Assignment:
Lines containing the word "context" are to be copied from the data below.

Exercise material:
++++++

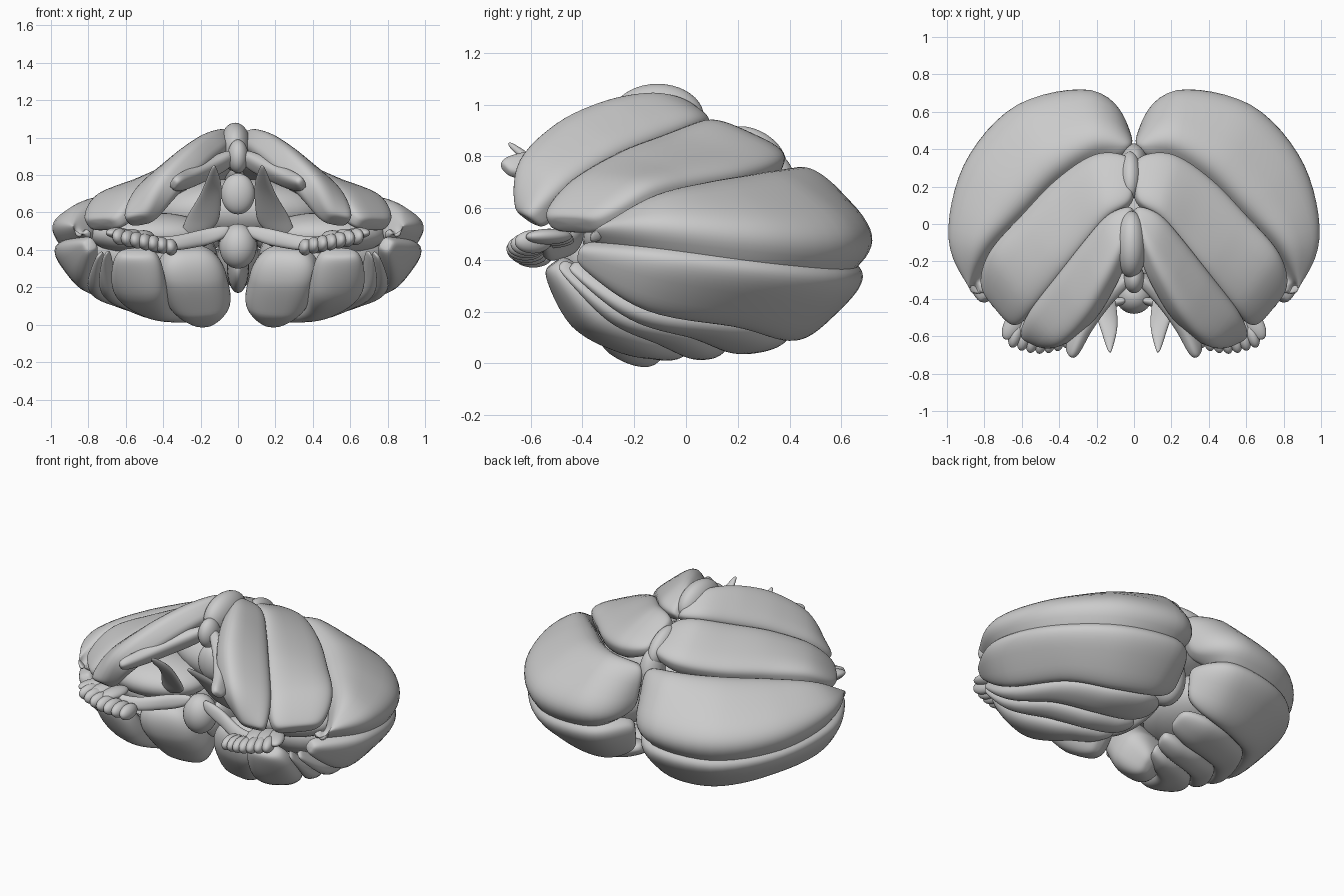
import bpy, bmesh, math
from mathutils import Vector, Matrix, Euler

if "Cube" in bpy.data.objects:
    bpy.data.objects.remove(bpy.data.objects["Cube"])


def finish(bm, name, mirror):
    bmesh.ops.remove_doubles(bm, verts=bm.verts, dist=0.0002)
    bmesh.ops.recalc_face_normals(bm, faces=bm.faces)
    for f in bm.faces:
        f.smooth = True
    me = bpy.data.meshes.new(name)
    bm.to_mesh(me)
    bm.free()
    ob = bpy.data.objects.new(name, me)
    bpy.context.collection.objects.link(ob)
    if mirror:
        ob.modifiers.new("mirror", "MIRROR").use_mirror_merge = False
    return ob


def curve(pts, u):
    """Smooth curve through the points, u in 0..1."""
    p = [Vector(q) for q in pts]
    p = [2 * p[0] - p[1]] + p + [2 * p[-1] - p[-2]]
    x = min(max(u, 0), 1) * (len(p) - 3)
    i = min(int(x), len(p) - 4)
    t = x - i
    a, b, c, d = p[i:i + 4]
    return 0.5 * (2 * b + (c - a) * t + (2 * a - 5 * b + 4 * c - d) * t ** 2
                  + (3 * b - a - 3 * c + d) * t ** 3)


def spow(v, e):
    return math.copysign(abs(v) ** e, v)


def lobule(name, edge_a, edge_b, depth, n=3.0, cap=4.0, skew=0.0, mirror=True):
    """Padded band spanning two edge curves, with rounded ends."""
    N, K = 44, 40
    bm = bmesh.new()
    rings = []
    for i in range(N + 1):
        u = (1 - math.cos(math.pi * i / N)) / 2
        a, b = curve(edge_a, u), curve(edge_b, u)
        mid = lambda w: (curve(edge_a, w) + curve(edge_b, w)) / 2
        tan = mid(min(u + 0.03, 1)) - mid(max(u - 0.03, 0))
        half = (b - a) * 0.515
        out = tan.cross(half).normalized()
        x = u * (len(depth) - 1)
        j = min(int(x), max(len(depth) - 2, 0))
        d = depth[j] + (depth[min(j + 1, len(depth) - 1)] - depth[j]) * (x - j)
        s = max(0, 1 - abs(2 * u - 1) ** cap) ** (1 / cap)
        ring = []
        for k in range(K):
            t = 2 * math.pi * k / K
            w = spow(math.cos(t), 2 / n)
            ring.append(bm.verts.new((a + b) / 2 + s * (
                half * w + out * d * (1 + skew * w) * spow(math.sin(t), 2 / n))))
        rings.append(ring)
    for r, q in zip(rings, rings[1:]):
        for k in range(K):
            m = (k + 1) % K
            bm.faces.new((r[k], r[m], q[m], q[k]))
    return finish(bm, name, mirror)


def blob(name, loc, radii, rot=(0, 0, 0), mirror=False):
    bm = bmesh.new()
    M = Matrix.Translation(loc) @ Euler(rot).to_matrix().to_4x4() @ Matrix.Diagonal((*radii, 1))
    bmesh.ops.create_uvsphere(bm, u_segments=32, v_segments=20, radius=1, matrix=M)
    return finish(bm, name, mirror)


# Fissures running from the midline outward and forward, top to bottom
f0 = [(.00, -.02, 1.01), (.06, -.18, 1.01), (.13, -.33, .975), (.23, -.50, .89), (.36, -.635, .75), (.45, -.645, .57)]
f1 = [(.00, .10, .91), (.12, .04, .90), (.24, -.10, .84), (.37, -.26, .77), (.52, -.44, .66), (.62, -.575, .54)]
f2 = [(.01, .38, .79), (.20, .36, .75), (.40, .23, .705), (.58, .05, .67), (.75, -.13, .635), (.84, -.31, .53)]
f3 = [(.04, .46, .42), (.22, .65, .385), (.60, .59, .365), (.87, .30, .39), (.95, -.08, .44), (.82, -.40, .48)]
f4 = [(.08, .38, .17), (.26, .40, .125), (.46, .34, .12), (.66, .18, .165), (.79, -.15, .22), (.76, -.42, .38)]
f5 = [(.10, .17, .11), (.24, .16, .085), (.42, .12, .085), (.60, .00, .13), (.72, -.22, .20), (.72, -.46, .38)]
f6 = [(.14, .02, .09), (.25, .01, .07), (.39, -.03, .07), (.53, -.13, .11), (.66, -.31, .20), (.69, -.50, .39)]
f7 = [(.20, -.08, .10), (.26, -.13, .08), (.33, -.19, .08), (.37, -.29, .11), (.39, -.42, .20), (.40, -.52, .39)]
f2_low = [(x, y + .01, z - .03) for x, y, z in f2]

# Hemisphere lobules between neighbouring fissures
lobule("anterior_quadrangular_lobule", f0, f1, [.05, .07, .085, .09, .085, .07], n=3.3, cap=6)
lobule("posterior_quadrangular_lobule", f1, f2, [.05, .075, .08, .085, .08, .06], n=3.3, cap=6)
lobule("superior_semilunar_lobule", f2_low, f3, [.07, .145, .16, .145, .115, .07], cap=5, skew=.1)
lobule("inferior_semilunar_lobule", f3, f4, [.07, .08, .08, .07, .07, .06], cap=5)
lobule("gracile_lobule", f4, f5, [.05, .06, .06, .055, .05, .05], n=2.3)
lobule("outer_biventer_lobule", f5, f6, [.05, .06, .06, .05, .05, .05], n=2.3)
lobule("inner_biventer_lobule", f6, f7, [.05, .06, .06, .075, .085, .075], n=2.5, cap=5)

# Tonsil
lobule("tonsil",
       [(.12, -.09, .02), (.05, -.17, .14), (.07, -.27, .28), (.11, -.34, .42)],
       [(.25, -.09, .02), (.37, -.21, .12), (.42, -.34, .27), (.42, -.40, .40)],
       [.10, .14, .13, .10], n=2.8, cap=3.4)

# Central lobule wings under the front edge
lobule("central_lobule_wing",
       [(.02, -.30, .95), (.14, -.42, .88), (.25, -.58, .82), (.32, -.74, .79)],
       [(.03, -.25, .85), (.16, -.36, .79), (.28, -.50, .74), (.37, -.66, .71)],
       [.04], n=2.6, cap=3.5)

# Peduncle strips and the thin veil leading to the flocculus
lobule("superior_peduncle",
       [(.11, -.69, .86), (.09, -.55, .74), (.10, -.42, .58), (.12, -.36, .50)],
       [(.15, -.68, .84), (.20, -.50, .70), (.27, -.38, .58), (.34, -.30, .45)],
       [.02], n=2.3, cap=2.8)
lobule("flocculus_peduncle",
       [(.04, -.40, .54), (.18, -.43, .51), (.38, -.50, .47), (.58, -.54, .49)],
       [(.06, -.42, .46), (.20, -.45, .42), (.38, -.53, .40), (.58, -.55, .44)],
       [.025], n=2.2)

# Flocculus: two rows of small finger-like leaves
for i in range(7):
    t = i / 6
    blob("flocculus_leaf", (.36 + .27 * t, -.59 - .03 * math.sin(math.pi * t), .415 + .055 * t),
         (.036, .075, .045), (0, .15, .35 * t), True)
for i in range(3):
    t = i / 2
    blob("flocculus_back_leaf", (.50 + .14 * t, -.53, .475 + .015 * t),
         (.05, .10, .03), (0, -.1, .2 + .35 * t), True)

# Vermis along the midline
blob("culmen", (-.015, -.11, .95), (.085, .18, .13))
blob("declive", (-.02, .26, .81), (.06, .14, .09), (-.55, 0, 0))
blob("folium", (0, .34, .67), (.07, .09, .15), (.1, 0, 0))
blob("pyramid", (0, .27, .38), (.11, .14, .19), (.3, 0, 0))
blob("uvula", (0, -.02, .31), (.06, .30, .14))
blob("nodule", (0, -.38, .42), (.10, .10, .12))
blob("central_lobule", (0, -.29, .90), (.055, .08, .09))
blob("lingula", (0, -.26, .70), (.09, .06, .11))

# Inner white matter that fills the space between lobules
blob("medullary_core", (0, .06, .61), (.45, .25, .17))
blob("hemisphere_core", (.48, .10, .37), (.37, .40, .20), (0, 0, 0), True)
blob("middle_peduncle", (.46, -.15, .48), (.33, .25, .12), (0, 0, 0), True)
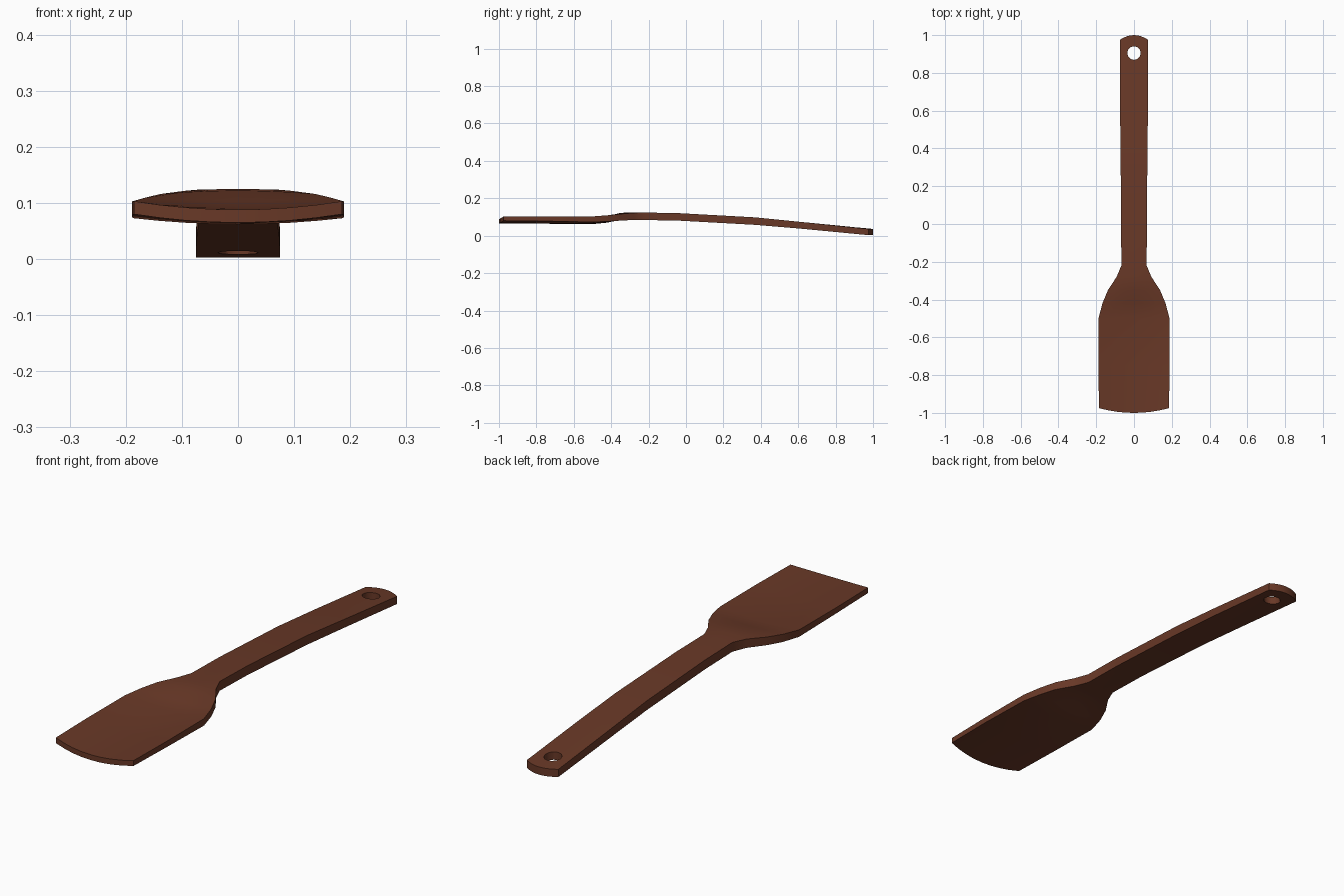
import bpy, bmesh
from mathutils import Matrix

cube = bpy.data.objects.get("Cube")
if cube:
    bpy.data.objects.remove(cube, do_unlink=True)

# Dark wood
wood = bpy.data.materials.new("dark_brown_wood")
wood.use_nodes = True
brown = (0.14, 0.04, 0.02, 1)
wood.diffuse_color = brown
wood.node_tree.nodes["Principled BSDF"].inputs["Base Color"].default_value = brown

# Stations from blade tip to handle end:
# y, half width, edge top z, thickness, hollow depth, end curve
STATIONS = [
    (-1.0, .185, .103, .023, .015, .025),
    (-.75, .189, .103, .025, .014, 0),
    (-.5, .188, .103, .03, .011, 0),
    (-.42, .167, .109, .033, .006, 0),
    (-.35, .138, .116, .035, -.006, 0),
    (-.28, .092, .122, .038, -.003, 0),
    (-.22, .067, .124, .04, 0, 0),
    (-.03, .068, .120, .04, 0, 0),
    (.37, .071, .098, .04, 0, 0),
    (.62, .074, .073, .036, 0, 0),
    (1.0, .075, .036, .033, 0, -.025),
]
COLUMNS = 8

bm = bmesh.new()
tops, bottoms = [], []
for y, half, z, thick, hollow, curve in STATIONS:
    top, bottom = [], []
    for i in range(COLUMNS + 1):
        u = 2 * i / COLUMNS - 1
        height = z - hollow * (1 - u * u)
        top.append(bm.verts.new((u * half, y + curve * u * u, height)))
        bottom.append(bm.verts.new((u * half, y + curve * u * u, height - thick)))
    tops.append(top)
    bottoms.append(bottom)

# Top and bottom skins and long sides
for r in range(len(STATIONS) - 1):
    for c in range(COLUMNS):
        for rows in (tops, bottoms):
            bm.faces.new((rows[r][c], rows[r][c + 1], rows[r + 1][c + 1], rows[r + 1][c]))
    for c in (0, COLUMNS):
        bm.faces.new((tops[r][c], tops[r + 1][c], bottoms[r + 1][c], bottoms[r][c]))
# Blade edge and handle end
for r in (0, -1):
    for c in range(COLUMNS):
        bm.faces.new((tops[r][c], tops[r][c + 1], bottoms[r][c + 1], bottoms[r][c]))
bmesh.ops.recalc_face_normals(bm, faces=bm.faces)
mesh = bpy.data.meshes.new("spatula")
bm.to_mesh(mesh)
bm.free()
spatula = bpy.data.objects.new("spatula", mesh)
mesh.materials.append(wood)
bpy.context.collection.objects.link(spatula)

# Hanging hole cutter
bm = bmesh.new()
bmesh.ops.create_cone(bm, cap_ends=True, segments=12, radius1=.036, radius2=.036,
                      depth=.3, matrix=Matrix.Translation((0, .905, .03)))
cut_mesh = bpy.data.meshes.new("hole_cutter")
bm.to_mesh(cut_mesh)
bm.free()
cut_mesh.materials.append(wood)
cutter = bpy.data.objects.new("hole_cutter", cut_mesh)
bpy.context.collection.objects.link(cutter)
cutter.hide_render = True

# Cut the hanging hole, then discard the cutter
hole = spatula.modifiers.new("hanging_hole", 'BOOLEAN')
hole.operation = 'DIFFERENCE'
hole.solver = 'EXACT'
hole.object = cutter
bpy.ops.object.select_all(action='DESELECT')
spatula.select_set(True)
bpy.context.view_layer.objects.active = spatula
bpy.ops.object.modifier_apply(modifier=hole.name)
bpy.data.objects.remove(cutter, do_unlink=True)
bpy.ops.object.shade_smooth_by_angle(angle=0.6)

++++++

Exercise response:
    bpy.context.collection.objects.link(ob)
bpy.context.collection.objects.link(spatula)
bpy.context.collection.objects.link(cutter)
bpy.context.view_layer.objects.active = spatula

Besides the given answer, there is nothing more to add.